by Alison Litchfield
I love fall when the leaves turn their bright colors, the air is crisp and the farmers market is alive with the abundance of the harvest. I always feel a pull to turn inward, make soup and laze around more, though the outer world doesn’t always support that. There is a great paradox being reflected in nature this time of year. As the trees turn their brilliant colors, they remind us of our hearts’ inner brilliance and as the leaves fall, we know on some level we are being asked to let go. In this way, nature gives us permission to let old patterns fall apart and go back to the void so we can clear the way for something new to emerge.
One of my favorite Hindu goddesses is Kali who is also known as the Goddess of Destruction. When you first see an image of her, she looks scary but she is actually quite beautiful in her rawness. Kali shows up commonly in yogic art. She is the one with the wild hair, the bare breasts and the severed heads around her neck. She usually carries a sword and one of the ways you know it’s her is that she is sticking out her tongue.
Kali represents the energy of death, darkness and uncertainty in each of us. She cuts through the illusions of the ego. She is also the void. Most of us are terrified of this energy within us, so we turn our back on it and it goes into the shadow—coming out as resentment, repressed anger and a disconnection with the mother archetype. This dark and scary place is often where we carry our most tender wounds. When we have the courage to go into the darkness and meet our deepest fears and wounds, we’re able to feel more and allow our raw emotions to move and express themselves. When integrated into the heart, these wounds become our true beauty. In her many teachings, Kali gives us the opportunity to pause, to stop the busyness and ask ourselves, “What do I really value?” This mother goddess tells us that death is not a problem but an opportunity to turn toward life.
I’ve been admiring all the different leaves as they fall from the trees, each one carrying their own unique hue of reds, yellows, bright oranges and browns. Some small, some large with various shapes and textures, all beautiful in their own way as they dance in the autumn winds, falling and composting back to the same place our bodies will go someday—returning back to our beautiful Mother Earth. Kali’s teachings are so precious because they’re about learning to love every part of ourselves as whole, even the parts we call “imperfect” and “ugly.” When all the uncertainties of life arise, my hope and prayer is that we can remember to turn to the elements and these deities like Kali that remind us how much beauty there is in life and all its imperfections.

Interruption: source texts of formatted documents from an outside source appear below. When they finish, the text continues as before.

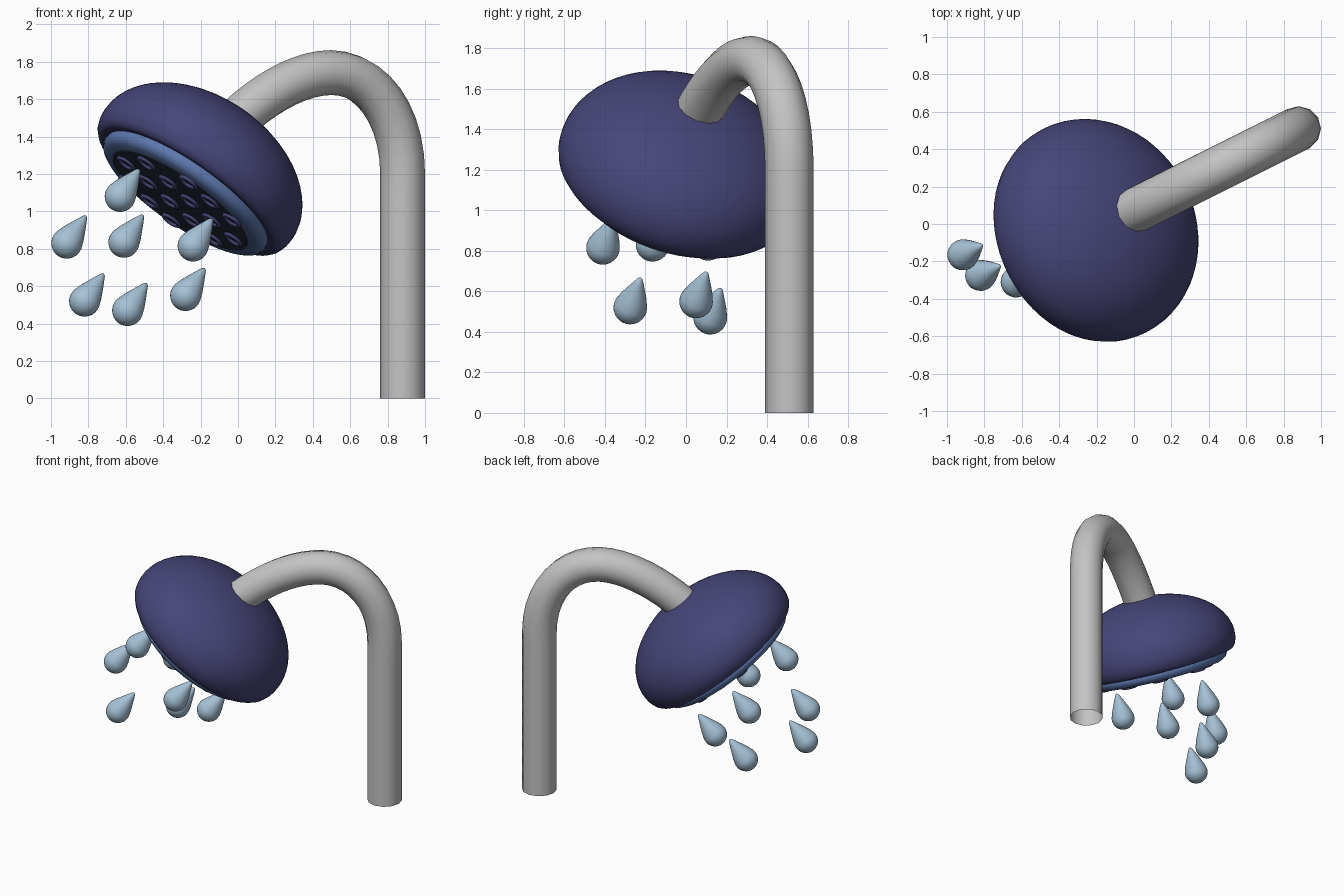
import bpy
import bmesh
import math
from mathutils import Vector

if "Cube" in bpy.data.objects:
    bpy.data.objects.remove(bpy.data.objects["Cube"], do_unlink=True)


def material(name, rgb):
    mat = bpy.data.materials.new(name)
    mat.use_nodes = True
    mat.diffuse_color = (*rgb, 1)
    mat.node_tree.nodes["Principled BSDF"].inputs["Base Color"].default_value = (*rgb, 1)
    return mat


NAVY = material("navy", (0.062, 0.06, 0.19))
BLUE = material("mid blue", (0.11, 0.19, 0.43))
SLATE = material("dark slate", (0.03, 0.045, 0.07))
GREY = material("light grey", (0.55, 0.55, 0.55))
WATER = material("water blue", (0.38, 0.54, 0.68))

YAW = math.atan(0.5)
TILT = (0, math.radians(38), YAW)
HEAD = Vector((-0.21, -0.035, 1.2))


def smooth(obj, angle=50):
    bpy.ops.object.select_all(action="DESELECT")
    obj.select_set(True)
    bpy.context.view_layer.objects.active = obj
    bpy.ops.object.shade_smooth_by_angle(angle=math.radians(angle))


def lathe(name, profile, mat, location, segments):
    """Spin an (r, z) profile about the tilted shower axis."""
    bm = bmesh.new()
    verts = [bm.verts.new((r, 0, z)) for r, z in profile]
    edges = [bm.edges.new(pair) for pair in zip(verts, verts[1:])]
    bmesh.ops.spin(bm, geom=verts + edges, cent=(0, 0, 0), axis=(0, 0, 1),
                   angle=math.tau, steps=segments, use_merge=False)
    bmesh.ops.remove_doubles(bm, verts=bm.verts, dist=0.0005)
    bmesh.ops.recalc_face_normals(bm, faces=bm.faces)
    mesh = bpy.data.meshes.new(name)
    bm.to_mesh(mesh)
    bm.free()
    mesh.materials.append(mat)
    obj = bpy.data.objects.new(name, mesh)
    bpy.context.collection.objects.link(obj)
    obj.location = location
    obj.rotation_euler = TILT
    smooth(obj)
    return obj


# Domed shell with a rounded lip
dome = [(0.61 * math.sin(a), 0.40 * math.cos(a))
        for a in (i * math.pi / 32 for i in range(17))]
lip = [(0.607, -0.04), (0.592, -0.085), (0.57, -0.11), (0.545, -0.115), (0.48, -0.1)]
lathe("shower_head", dome + lip, NAVY, HEAD, 64)

# Collar below the shell and the spray plate it holds
lathe("collar", [(0.48, -0.08), (0.515, -0.11), (0.518, -0.135), (0.505, -0.16),
                 (0.48, -0.175), (0.43, -0.18), (0.42, -0.17)], BLUE, HEAD, 64)
lathe("spray_plate", [(0.435, -0.17), (0.43, -0.182), (0, -0.182)], SLATE, HEAD, 64)

# Nozzle rings in rows across the plate
shell = bpy.data.objects["shower_head"]
bpy.context.view_layer.update()
for row in range(-2, 3):
    columns = (-0.12, 0.12) if abs(row) == 2 else (-0.36, -0.12, 0.12, 0.36)
    for column in columns:
        spot = shell.matrix_world @ Vector((row * 0.165, column, -0.184))
        bpy.ops.mesh.primitive_torus_add(location=spot, rotation=TILT, major_radius=0.047,
                                         minor_radius=0.013, major_segments=20, minor_segments=8)
        ring = bpy.context.object
        ring.name = "nozzle_ring"
        ring.data.materials.append(NAVY)
        smooth(ring, 80)

# Bent pipe: (point, incoming handle, outgoing handle) as (x, z) in its upright plane
path = [((0.88, 0), (0.88, -0.1), (0.88, 0.4)),
        ((0.88, 1.2), (0.88, 0.8), (0.88, 1.52)),
        ((0.5, 1.742), (0.71, 1.742), (0.31, 1.742)),
        ((-0.05, 1.45), (0.1, 1.6), (-0.1, 1.4))]


def on_plane(p):
    return (p[0], 0.07 + 0.5 * p[0], p[1])


curve = bpy.data.curves.new("pipe", "CURVE")
curve.dimensions = "3D"
curve.bevel_depth = 0.12
curve.bevel_resolution = 4
curve.resolution_u = 10
spline = curve.splines.new("BEZIER")
spline.bezier_points.add(len(path) - 1)
for bp, (point, before, after) in zip(spline.bezier_points, path):
    bp.handle_left_type = bp.handle_right_type = "FREE"
    bp.co = on_plane(point)
    bp.handle_left = on_plane(before)
    bp.handle_right = on_plane(after)
curve.materials.append(GREY)
pipe = bpy.data.objects.new("pipe", curve)
bpy.context.collection.objects.link(pipe)
bpy.ops.object.select_all(action="DESELECT")
pipe.select_set(True)
bpy.context.view_layer.objects.active = pipe
bpy.ops.object.convert(target="MESH")
smooth(bpy.context.object)

# Falling water drops, pointed back toward the head
drop = [(0.083 * math.sin(a), -0.083 * math.cos(a)) for a in (i * math.pi / 16 for i in range(10))]
drop += [(0.067, 0.06), (0.047, 0.105), (0.026, 0.15), (0.012, 0.178), (0, 0.187)]
for spot in [(-0.915, -0.165, 0.83), (-0.63, -0.31, 1.08), (-0.61, 0.11, 0.835),
             (-0.24, -0.41, 0.815), (-0.82, -0.275, 0.52), (-0.59, 0.12, 0.47),
             (-0.28, 0.05, 0.55)]:
    lathe("water_drop", drop, WATER, spot, 24)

Alison Litchfield will be leading Embody Shakti: A Women’s Yoga Retreat with Kirsten Warner from November 15-17. This unique retreat will blend ancient yogic wisdom with practices addressing the challenges faced by modern women, giving empowering tools to live a happier and more authentic life. To read more, click here.